My reasons to snark and bark
It always make me think of the guy who gets sentimental after too many glasses of wine and starts to declare his love to anyone who comes near whilst making solemn promises to become a better person.
“We should stop being so negative about films! Why should we write about them at all? Why don’t we just focus on the movies we love, guiding people to the good ones and leave the bad seeds to the silence?”
Yes, why don’t we? Isn’t that the way you’re supposed to raise children? Give them praise when they do well and ignore them when they don’t. Don’t mention the bad movies with a word and they will surely go away!
Or maybe not.
I’m probably not known as the most vitriolic of film bloggers; on the contrary. I would guess that about 80 percent of the films I write about get positive reviews with a 4/5 rating, if not more. But mind you: this is not because I remain silent about bad movies. It’s because I don’t have access to free press screenings and I’m so cheap that I don’t want to waste either my time or my money on watching films that I have good reasons to believe are bad. So I look for the good ones, based on previous experiences with the directors and on what I hear from other people in the community. It works pretty well.
However: if I ever get to watch a movie that I think is truly bad, such as in the case of Rock of Ages recently, I have no qualms whatsoever to write it down. I will not go into self censorship.
And here are a few of my reasons:
1. It’s fun to write.
Watching a bad movie isn’t enjoyable, especially if you’ve paid a full prized ticket. But writing about truly bad movies is just as fun as to write about movies you love. And it’s certainly a lot more inspiring than to come up with something even remotely interesting about a 3/5 movie.
It’s often in the angry rants about truly disgusting movies that we dare to go experimental and wild. If you’ve ever been in the stripping-down-a-horrible-movie-to-the-bare-bones frenzy you know what I’m talking about. The keyboard is humming happily as you’re hammering away. This pleasure compensates more than enough for the painful experience in the theatre. From being a pointless waste of time and money, it’s suddenly turned into material for a glowing, passionate rant post.
When you write negative reviews, either they’re barking or snarking, you’re transforming the lemons you were given into lemonade.
2. It’s fun to read.
If someone has fun writing something, you can tell that as a reader. It’s contagious. I enjoy reading posts that are glowing with passion, either it’s of hate or of love. It doesn’t matter if I have the opposite view about the movie as the writer. It’s still a good read.
3. I’m executing my consumer rights.
My fellow Swedish movie blogger Fiffi mentioned this a while, which was one of the things that inspired this post.
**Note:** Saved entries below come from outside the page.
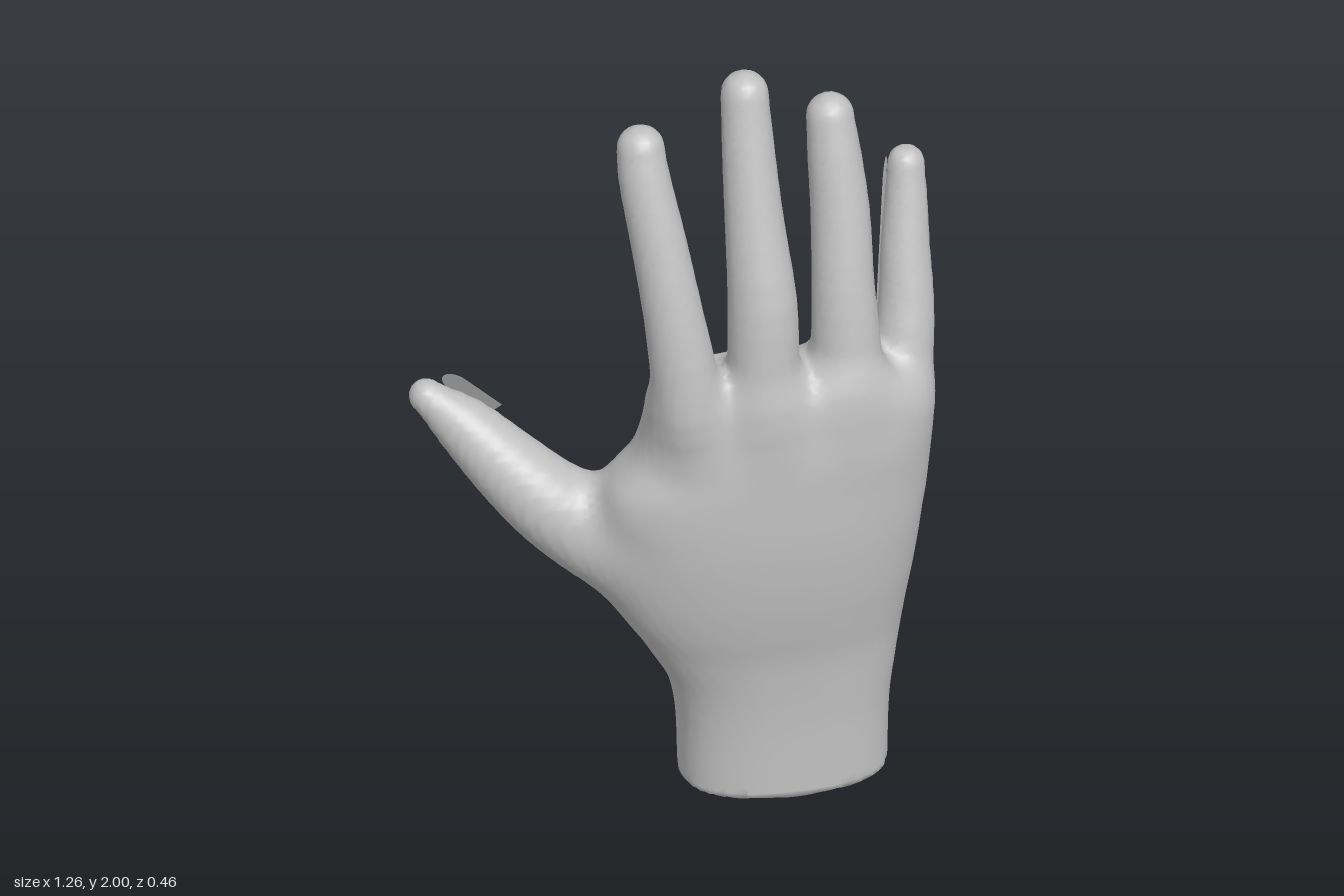
import * as THREE from 'three';

const skin = new THREE.MeshStandardMaterial({ color: 0xc0c0c0, side: THREE.DoubleSide });
skin.name = 'light grey';

// Palm and wrist sections: y, then left, right, back, front
const sectionY = [0, 0.2, 0.3, 0.4, 0.5, 0.6, 0.75, 0.9, 1.0, 1.1, 1.2, 1.3];
const sections = [
  0, 0.505, -0.165, 0.165,
  -0.01, 0.512, -0.17, 0.165,
  -0.034, 0.524, -0.173, 0.17,
  -0.087, 0.537, -0.175, 0.18,
  -0.14, 0.55, -0.175, 0.2,
  -0.17, 0.565, -0.172, 0.217,
  -0.2, 0.582, -0.15, 0.232,
  -0.2, 0.592, -0.11, 0.234,
  -0.132, 0.597, -0.085, 0.231,
  -0.103, 0.602, -0.065, 0.218,
  -0.093, 0.605, -0.03, 0.2,
  -0.085, 0.605, 0.01, 0.18,
];
const sectionAt = new THREE.CubicInterpolant(sectionY, sections, 4, new Float32Array(4));

// Digits: points along the bone with radius, x, y, z, r
const fingers = [
  [[0.04, 0.9, 0.08, 0.07], [-0.003, 1.12, 0.138, 0.083], [-0.016, 1.25, 0.135, 0.081], [-0.04, 1.43, 0.113, 0.072],
    [-0.068, 1.62, 0.067, 0.067], [-0.093, 1.78, 0.02, 0.062], [-0.096, 1.842, 0, 0.058]],
  [[0.19, 0.9, 0.1, 0.07], [0.182, 1.12, 0.137, 0.088], [0.18, 1.25, 0.125, 0.087], [0.182, 1.42, 0.106, 0.084],
    [0.173, 1.62, 0.056, 0.072], [0.168, 1.8, 0.006, 0.064], [0.167, 1.942, -0.035, 0.058]],
  [[0.36, 0.9, 0.08, 0.07], [0.385, 1.12, 0.115, 0.086], [0.39, 1.25, 0.095, 0.085], [0.388, 1.42, 0.068, 0.076],
    [0.391, 1.6, 0.02, 0.072], [0.384, 1.75, -0.019, 0.065], [0.379, 1.842, -0.044, 0.058]],
  [[0.5, 0.85, 0.04, 0.07], [0.532, 1.07, 0.035, 0.075], [0.55, 1.2, 0.008, 0.073], [0.562, 1.3, -0.022, 0.067],
    [0.567, 1.42, -0.058, 0.06], [0.577, 1.55, -0.097, 0.051], [0.581, 1.625, -0.118, 0.045]],
];
const thumb = [[-0.04, 0.62, 0.0, 0.13], [-0.16, 0.705, -0.005, 0.128], [-0.25, 0.765, -0.018, 0.116],
  [-0.325, 0.827, -0.03, 0.105], [-0.415, 0.914, -0.068, 0.091], [-0.505, 1.005, -0.115, 0.072], [-0.593, 1.083, -0.15, 0.042]];

// Smooth chain of tapered segments through the given points
function makeChain(points, steps = 18) {
  const path = new THREE.CatmullRomCurve3(points.map(([x, y, z]) => new THREE.Vector3(x, y, z)));
  const radius = new THREE.SplineCurve(points.map((p, i) => new THREE.Vector2(i, p[3])));
  return Array.from({ length: steps + 1 }, (_, i) => {
    const p = path.getPoint(i / steps);
    return [p.x, p.y, p.z, radius.getPoint(i / steps).y];
  });
}

function chainDistance(chain, x, y, z) {
  let best = Infinity;
  for (let i = 1; i < chain.length; i++) {
    const a = chain[i - 1], b = chain[i];
    const dx = b[0] - a[0], dy = b[1] - a[1], dz = b[2] - a[2];
    const px = x - a[0], py = y - a[1], pz = z - a[2];
    const t = Math.min(1, Math.max(0, (px * dx + py * dy + pz * dz) / (dx * dx + dy * dy + dz * dz)));
    const d = Math.sqrt((px - t * dx) ** 2 + (py - t * dy) ** 2 + (pz - t * dz) ** 2);
    best = Math.min(best, d - a[3] - t * (b[3] - a[3]));
  }
  return best;
}

function blend(a, b, k) {
  const h = Math.max(k - Math.abs(a - b), 0) / k;
  return Math.min(a, b) - h * h * k / 4;
}

function palmDistance(x, y, z) {
  const [l, r, b, f] = sectionAt.evaluate(Math.min(1.3, Math.max(0, y)));
  const px = Math.abs(x - (l + r) / 2), pz = Math.abs(z - (b + f) / 2);
  const q = ((2 * px / (r - l)) ** 2.5 + (2 * pz / (f - b)) ** 2.5) ** 0.4 + 1e-5;
  const side = (Math.hypot(px, pz) + 1e-6) * (1 - 1 / q);
  const top = y - 1.23 + 0.5 * Math.max(0, x - 0.42);
  return -blend(-side, -top, 0.1);
}

const fingerChains = fingers.map((f) => makeChain(f));
const thumbChain = makeChain(thumb);

function handDistance(x, y, z) {
  let d = Infinity;
  for (const chain of fingerChains) d = blend(d, chainDistance(chain, x, y, z), 0.015);
  d = blend(palmDistance(x, y, z), d, 0.06);
  d = blend(d, chainDistance(thumbChain, x, y, z), 0.08);
  return Math.max(d, -y);
}

// Smooth skin: one vertex per grid cell crossed by the surface, joined by quads
function skinGeometry(field, min, size, h) {
  const n = size.map((s) => Math.ceil(s / h) + 1);
  const stride = [1, n[0], n[0] * n[1]];
  const value = new Float32Array(n[0] * n[1] * n[2]);
  const eachCell = (end, fn) => {
    for (let k = 0; k < n[2] - end; k++)
      for (let j = 0; j < n[1] - end; j++)
        for (let i = 0; i < n[0] - end; i++) fn([i, j, k], i + j * stride[1] + k * stride[2]);
  };
  eachCell(0, (c, id) => { value[id] = field(...c.map((v, a) => min[a] + v * h)); });

  const vertexOf = new Int32Array(value.length).fill(-1);
  const positions = [], index = [];
  eachCell(1, (c, id) => {
    const sum = [0, 0, 0];
    let count = 0;
    for (let corner = 0; corner < 8; corner++) {
      const bits = [corner & 1, (corner >> 1) & 1, corner >> 2];
      const from = id + bits[0] + bits[1] * stride[1] + bits[2] * stride[2];
      for (let a = 0; a < 3; a++) {
        const v0 = value[from], v1 = value[from + stride[a]];
        if (bits[a] || (v0 < 0) === (v1 < 0)) continue;
        for (let m = 0; m < 3; m++) sum[m] += bits[m] + (m === a ? v0 / (v0 - v1) : 0);
        count++;
      }
    }
    if (!count) return;
    vertexOf[id] = positions.length / 3;
    const p = c.map((v, a) => min[a] + (v + sum[a] / count) * h);
    // Pull the vertex onto the true surface
    const d = field(...p), e = 0.002;
    const g = p.map((_, a) => (field(...p.map((v, m) => v + (m === a ? e : 0))) - d) / e);
    const g2 = Math.max(0.3, g[0] ** 2 + g[1] ** 2 + g[2] ** 2);
    p.forEach((v, a) => positions.push(v - d * g[a] / g2));
  });
  eachCell(1, (c, id) => {
    for (let a = 0; a < 3; a++) {
      const inside = value[id] < 0;
      if (inside === (value[id + stride[a]] < 0)) continue;
      const u = stride[(a + 1) % 3], v = stride[(a + 2) % 3];
      const q = [id - u - v, id - v, id, id - u].map((cell) => vertexOf[cell]);
      if (!inside) q.reverse();
      index.push(q[0], q[1], q[2], q[0], q[2], q[3]);
    }
  });
  const geometry = new THREE.BufferGeometry();
  geometry.setAttribute('position', new THREE.Float32BufferAttribute(positions, 3));
  geometry.setIndex(index);
  geometry.computeVertexNormals();
  return geometry;
}

// Lay a flat geometry onto the skin, from the front (side 1) or the palm (side -1)
function drape(geometry, side) {
  const p = geometry.attributes.position;
  for (let i = 0; i < p.count; i++) {
    let z = side * 0.3;
    for (let s = 0; s < 40; s++) z -= side * 0.7 * (handDistance(p.getX(i), p.getY(i), z) - 0.006);
    p.setZ(i, z);
  }
  geometry.computeVertexNormals();
  return geometry;
}

// Flat strip from a to b with a rounded far end, facing the given normal
function strip(a, b, facing, width) {
  const from = new THREE.Vector3(...a), up = new THREE.Vector3(...b).sub(from);
  const length = up.length(), w = width / 2;
  const shape = new THREE.Shape();
  shape.moveTo(-w, 0).lineTo(w, 0).lineTo(w, length - w);
  shape.absarc(0, length - w, w, 0, Math.PI, false);
  up.normalize();
  const right = up.clone().cross(new THREE.Vector3(...facing)).normalize();
  const basis = new THREE.Matrix4().makeBasis(right, up, right.clone().cross(up)).setPosition(from);
  return new THREE.ShapeGeometry(shape, 8).applyMatrix4(basis);
}

export function createModel() {
  const group = new THREE.Group();
  group.name = 'hand';
  const add = (name, geometry) => {
    const mesh = new THREE.Mesh(geometry, skin);
    mesh.name = name;
    group.add(mesh);
  };

  add('handSkin', skinGeometry(handDistance, [-0.69, -0.025, -0.27], [1.38, 2.08, 0.56], 0.017));

  // Flat strips beside the outer digits
  add('indexStrip', strip([-0.02, 1.43, 0.035], [-0.092, 1.86, -0.058], [0.25, 0, -1], 0.08));
  add('littleStrip', strip([0.494, 1.25, -0.035], [0.533, 1.64, -0.128], [-0.9, 0, -0.3], 0.09));
  add('thumbStrip', strip([-0.42, 1.0, -0.175], [-0.535, 1.09, -0.215], [0.3, 0.5, -0.8], 0.08));

  // Strips wrapped onto the middle and ring fingers
  for (const [name, x, y, length] of [['middleStrip', 0.175, 1.49, 0.4], ['ringStrip', 0.386, 1.42, 0.38]]) {
    add(name, drape(new THREE.PlaneGeometry(0.09, length, 8, 20).translate(x, y + length / 2, 0), -1));
    add(name + 'End', drape(new THREE.RingGeometry(0.001, 0.045, 16, 4, 0, Math.PI).translate(x, y + length, 0), -1));
  }

  // Round pads with tabs on the palm, and a small patch on the knuckle
  const pads = [[0.2, 1.03, 0, -0.1], [0.37, 0.72, 0.03, -0.1], [-0.05, 0.68, 0.11, 0]];
  for (const [x, y, tabX, tabY] of pads) {
    add('palmPad', drape(new THREE.RingGeometry(0.001, 0.085, 32, 6).translate(x, y, 0), -1));
    add('palmPadTab', drape(new THREE.PlaneGeometry(0.07, 0.07, 6, 6).translate(x + tabX, y + tabY, 0), -1));
  }
  add('knucklePatch', drape(new THREE.PlaneGeometry(0.07, 0.13, 6, 8).translate(0.195, 1.265, 0), 1));
  return group;
}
In a rough translation she wrote:
“It feels as if the film industry is a conveyer band and we, the consumers, stand at the end station, indulging the end product either it tastes well or badly. How do you reclaim a theatre ticket you’ve bought? How do you act as an unsatisfied moviegoer otherwise than talking, blogging and discussing it? I don’t know. You can’t know if a movie is badly made or not until you’ve seen it.”
Exactly. I’ve never ever walked out of a theatre during a screening, asking to get my money back. No matter how bad a movie is, I would never think of doing that. In my world it’s rude, cheap and a signal of ignorance and bad taste. There is always an element of gambling in watching movies and sometimes you lose. That’s just how it is.
On the other hand I think you have every right in the world to warn other people about a movie you had a very bad experience with, the same way as you will share with your relatives and friends if you eat at a bad restaurant or hire a serviceman who turns out not to do his job very well. Of course you share your opinion!
As a consumer you have very little to put up against the marketing machinery of the biggest movies, but the importance of word of mouth is increasing in the age of social media and I see no reason whatsoever why we shouldn’t use our consumer power.
The film critic Scott Jordan Harris wrote a column recently where he attacked what he described as an emerging trend, snarking in film criticism. To be fair it’s overall a very good article where I agree with most of what he says, but I couldn’t help thinking he’s going a little bit too far when he says that there “is no point in a thousand bloggers each reviewing the major studio releases of the week or, even worse, just choosing whichever one of them is least exciting and wasting words in mocking it.”
Harris says that our daily ambition should be to “find a film so good it moves us to write about it persuasively enough that readers are compelled to seek it out and have the same wonderful experience we did”.
Snark is something he thinks should be left for Twitter, “where attention spans are short, character limits are shorter and, as the very name “Twitter” suggests, frivolity is key.”
I think we need to bark and snark every once in a while, either we’re amateur movie bloggers or professional film bloggers. But it should be done with certain finesse of course, and not too often. Just a little pinch once in a while. It’s the that keeps us from becoming overly sweet, singing kumbaya and holding hand whatever movie we get to see.
And now it’s time to bring in some drinks and bring out a toast for the incoming weekend. In Sweden this is a special one, devoted to Midsummer celebrations. Here’s a crash course if you want to try some of our pagan rituals for yourself.
Glad midsommar – Happy Midsummer!